+++ Recorded data +++

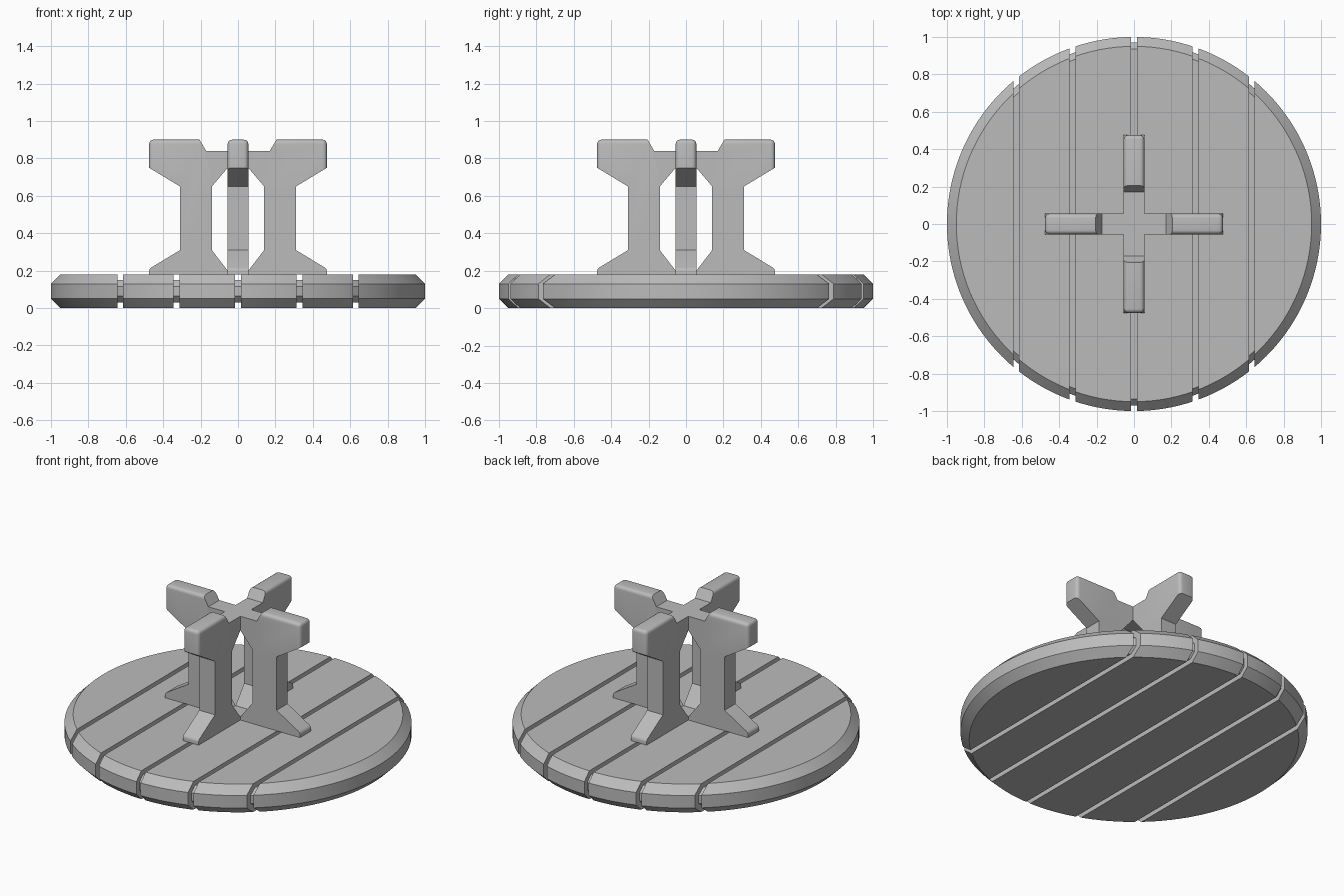
import bpy, bmesh
from math import cos, sin, pi
from mathutils import Matrix, Vector

cube = bpy.data.objects.get("Cube")
if cube:
    bpy.data.objects.remove(cube, do_unlink=True)

# Single plain material
grey = bpy.data.materials.new("plain_grey")
grey.use_nodes = True
colour = (0.5, 0.5, 0.5, 1)
grey.diffuse_color = colour
grey.node_tree.nodes["Principled BSDF"].inputs["Base Color"].default_value = colour


def finish(bm, name):
    bmesh.ops.recalc_face_normals(bm, faces=bm.faces)
    mesh = bpy.data.meshes.new(name)
    bm.to_mesh(mesh)
    bm.free()
    mesh.materials.append(grey)
    obj = bpy.data.objects.new(name, mesh)
    bpy.context.collection.objects.link(obj)
    bpy.ops.object.select_all(action='DESELECT')
    obj.select_set(True)
    bpy.context.view_layer.objects.active = obj
    bpy.ops.object.shade_smooth_by_angle(angle=0.5)
    return obj


def lathe(profile, sides=128):
    """Closed solid of revolution from (radius, height) pairs, bottom to top."""
    bm = bmesh.new()
    rings = [[bm.verts.new((r * cos(2 * pi * i / sides), r * sin(2 * pi * i / sides), z))
              for i in range(sides)] for r, z in profile]
    for low, high in zip(rings, rings[1:]):
        for i in range(sides):
            j = (i + 1) % sides
            bm.faces.new((low[i], low[j], high[j], high[i]))
    bm.faces.new(rings[0][::-1])
    bm.faces.new(rings[-1])
    return bm


def trim(bm, x, direction):
    """Cut away everything past x in the given direction and cap the cut."""
    geom = bm.verts[:] + bm.edges[:] + bm.faces[:]
    cut = bmesh.ops.bisect_plane(bm, geom=geom, plane_co=(x, 0, 0),
                                 plane_no=(direction, 0, 0), clear_outer=True)
    edges = [e for e in cut["geom_cut"] if isinstance(e, bmesh.types.BMEdge)]
    bmesh.ops.contextual_create(bm, geom=edges)


# Round top: six planks over a slightly smaller core
RIM = [(0.95, 0), (1, 0.05), (1, 0.13), (0.95, 0.18)]
gaps = [-0.629, -0.329, 0, 0.329, 0.629]
half_gap = 0.015
for i in range(len(gaps) + 1):
    plank = lathe(RIM)
    if i > 0:
        trim(plank, gaps[i - 1] + half_gap, -1)
    if i < len(gaps):
        trim(plank, gaps[i] - half_gap, 1)
    finish(plank, f"plank_{i + 1}")
finish(lathe([(0.935, 0.03), (0.97, 0.065), (0.97, 0.115), (0.935, 0.15)]), "plank_core")

# Crossed stand: one arm outline turned four times around a square middle
T = 0.055
ARM = [(T, 0.18), (0.475, 0.18), (0.475, 0.21), (0.31, 0.31), (0.31, 0.65),
       (0.475, 0.75), (0.475, 0.9), (0.205, 0.9), (0.17, 0.84), (T, 0.84),
       (T, 0.75), (0.14, 0.65), (0.14, 0.31), (T, 0.2)]
bm = bmesh.new()
for k in range(4):
    turn = Matrix.Rotation(k * pi / 2, 3, 'Z')
    near, far = [[bm.verts.new(turn @ Vector((x, y, z))) for x, z in ARM] for y in (-T, T)]
    bm.faces.new(near)
    bm.faces.new(far[::-1])
    for i in range(len(ARM)):
        j = (i + 1) % len(ARM)
        if ARM[i][0] > T or ARM[j][0] > T:
            bm.faces.new((near[i], far[i], far[j], near[j]))
for z in (0.18, 0.2, 0.75, 0.84):
    bm.faces.new([bm.verts.new((x, y, z)) for x, y in ((-T, -T), (T, -T), (T, T), (-T, T))])
bmesh.ops.remove_doubles(bm, verts=bm.verts, dist=0.0005)
bmesh.ops.recalc_face_normals(bm, faces=bm.faces)


def reach(v):
    return max(abs(v.co.x), abs(v.co.y))


def rounded(edge):
    """Upper and end edges of each raised block."""
    a, b = edge.verts
    tip = min(reach(a), reach(b)) > 0.2 and min(a.co.z, b.co.z) > 0.74
    outer = max(reach(a), reach(b)) > 0.4
    return tip and outer and max(a.co.z, b.co.z) > 0.8


bmesh.ops.bevel(bm, geom=[e for e in bm.edges if rounded(e)], offset=0.022,
                segments=4, profile=0.5, affect='EDGES')
# Softened toe of each foot
toes = [e for e in bm.edges if all(reach(v) > 0.47 and 0.2 < v.co.z < 0.22 for v in e.verts)]
bmesh.ops.bevel(bm, geom=toes, offset=0.012, segments=3, profile=0.5, affect='EDGES')
finish(bm, "cross_stand")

+++

Could every line above be set down exactly, with the pictures omitted?

| Answer space |
import bpy, bmesh
from math import cos, sin, pi
from mathutils import Matrix, Vector

cube = bpy.data.objects.get("Cube")
if cube:
    bpy.data.objects.remove(cube, do_unlink=True)

# Single plain material
grey = bpy.data.materials.new("plain_grey")
grey.use_nodes = True
colour = (0.5, 0.5, 0.5, 1)
grey.diffuse_color = colour
grey.node_tree.nodes["Principled BSDF"].inputs["Base Color"].default_value = colour


def finish(bm, name):
    bmesh.ops.recalc_face_normals(bm, faces=bm.faces)
    mesh = bpy.data.meshes.new(name)
    bm.to_mesh(mesh)
    bm.free()
    mesh.materials.append(grey)
    obj = bpy.data.objects.new(name, mesh)
    bpy.context.collection.objects.link(obj)
    bpy.ops.object.select_all(action='DESELECT')
    obj.select_set(True)
    bpy.context.view_layer.objects.active = obj
    bpy.ops.object.shade_smooth_by_angle(angle=0.5)
    return obj


def lathe(profile, sides=128):
    """Closed solid of revolution from (radius, height) pairs, bottom to top."""
    bm = bmesh.new()
    rings = [[bm.verts.new((r * cos(2 * pi * i / sides), r * sin(2 * pi * i / sides), z))
              for i in range(sides)] for r, z in profile]
    for low, high in zip(rings, rings[1:]):
        for i in range(sides):
            j = (i + 1) % sides
            bm.faces.new((low[i], low[j], high[j], high[i]))
    bm.faces.new(rings[0][::-1])
    bm.faces.new(rings[-1])
    return bm


def trim(bm, x, direction):
    """Cut away everything past x in the given direction and cap the cut."""
    geom = bm.verts[:] + bm.edges[:] + bm.faces[:]
    cut = bmesh.ops.bisect_plane(bm, geom=geom, plane_co=(x, 0, 0),
                                 plane_no=(direction, 0, 0), clear_outer=True)
    edges = [e for e in cut["geom_cut"] if isinstance(e, bmesh.types.BMEdge)]
    bmesh.ops.contextual_create(bm, geom=edges)


# Round top: six planks over a slightly smaller core
RIM = [(0.95, 0), (1, 0.05), (1, 0.13), (0.95, 0.18)]
gaps = [-0.629, -0.329, 0, 0.329, 0.629]
half_gap = 0.015
for i in range(len(gaps) + 1):
    plank = lathe(RIM)
    if i > 0:
        trim(plank, gaps[i - 1] + half_gap, -1)
    if i < len(gaps):
        trim(plank, gaps[i] - half_gap, 1)
    finish(plank, f"plank_{i + 1}")
finish(lathe([(0.935, 0.03), (0.97, 0.065), (0.97, 0.115), (0.935, 0.15)]), "plank_core")

# Crossed stand: one arm outline turned four times around a square middle
T = 0.055
ARM = [(T, 0.18), (0.475, 0.18), (0.475, 0.21), (0.31, 0.31), (0.31, 0.65),
       (0.475, 0.75), (0.475, 0.9), (0.205, 0.9), (0.17, 0.84), (T, 0.84),
       (T, 0.75), (0.14, 0.65), (0.14, 0.31), (T, 0.2)]
bm = bmesh.new()
for k in range(4):
    turn = Matrix.Rotation(k * pi / 2, 3, 'Z')
    near, far = [[bm.verts.new(turn @ Vector((x, y, z))) for x, z in ARM] for y in (-T, T)]
    bm.faces.new(near)
    bm.faces.new(far[::-1])
    for i in range(len(ARM)):
        j = (i + 1) % len(ARM)
        if ARM[i][0] > T or ARM[j][0] > T:
            bm.faces.new((near[i], far[i], far[j], near[j]))
for z in (0.18, 0.2, 0.75, 0.84):
    bm.faces.new([bm.verts.new((x, y, z)) for x, y in ((-T, -T), (T, -T), (T, T), (-T, T))])
bmesh.ops.remove_doubles(bm, verts=bm.verts, dist=0.0005)
bmesh.ops.recalc_face_normals(bm, faces=bm.faces)


def reach(v):
    return max(abs(v.co.x), abs(v.co.y))


def rounded(edge):
    """Upper and end edges of each raised block."""
    a, b = edge.verts
    tip = min(reach(a), reach(b)) > 0.2 and min(a.co.z, b.co.z) > 0.74
    outer = max(reach(a), reach(b)) > 0.4
    return tip and outer and max(a.co.z, b.co.z) > 0.8


bmesh.ops.bevel(bm, geom=[e for e in bm.edges if rounded(e)], offset=0.022,
                segments=4, profile=0.5, affect='EDGES')
# Softened toe of each foot
toes = [e for e in bm.edges if all(reach(v) > 0.47 and 0.2 < v.co.z < 0.22 for v in e.verts)]
bmesh.ops.bevel(bm, geom=toes, offset=0.012, segments=3, profile=0.5, affect='EDGES')
finish(bm, "cross_stand")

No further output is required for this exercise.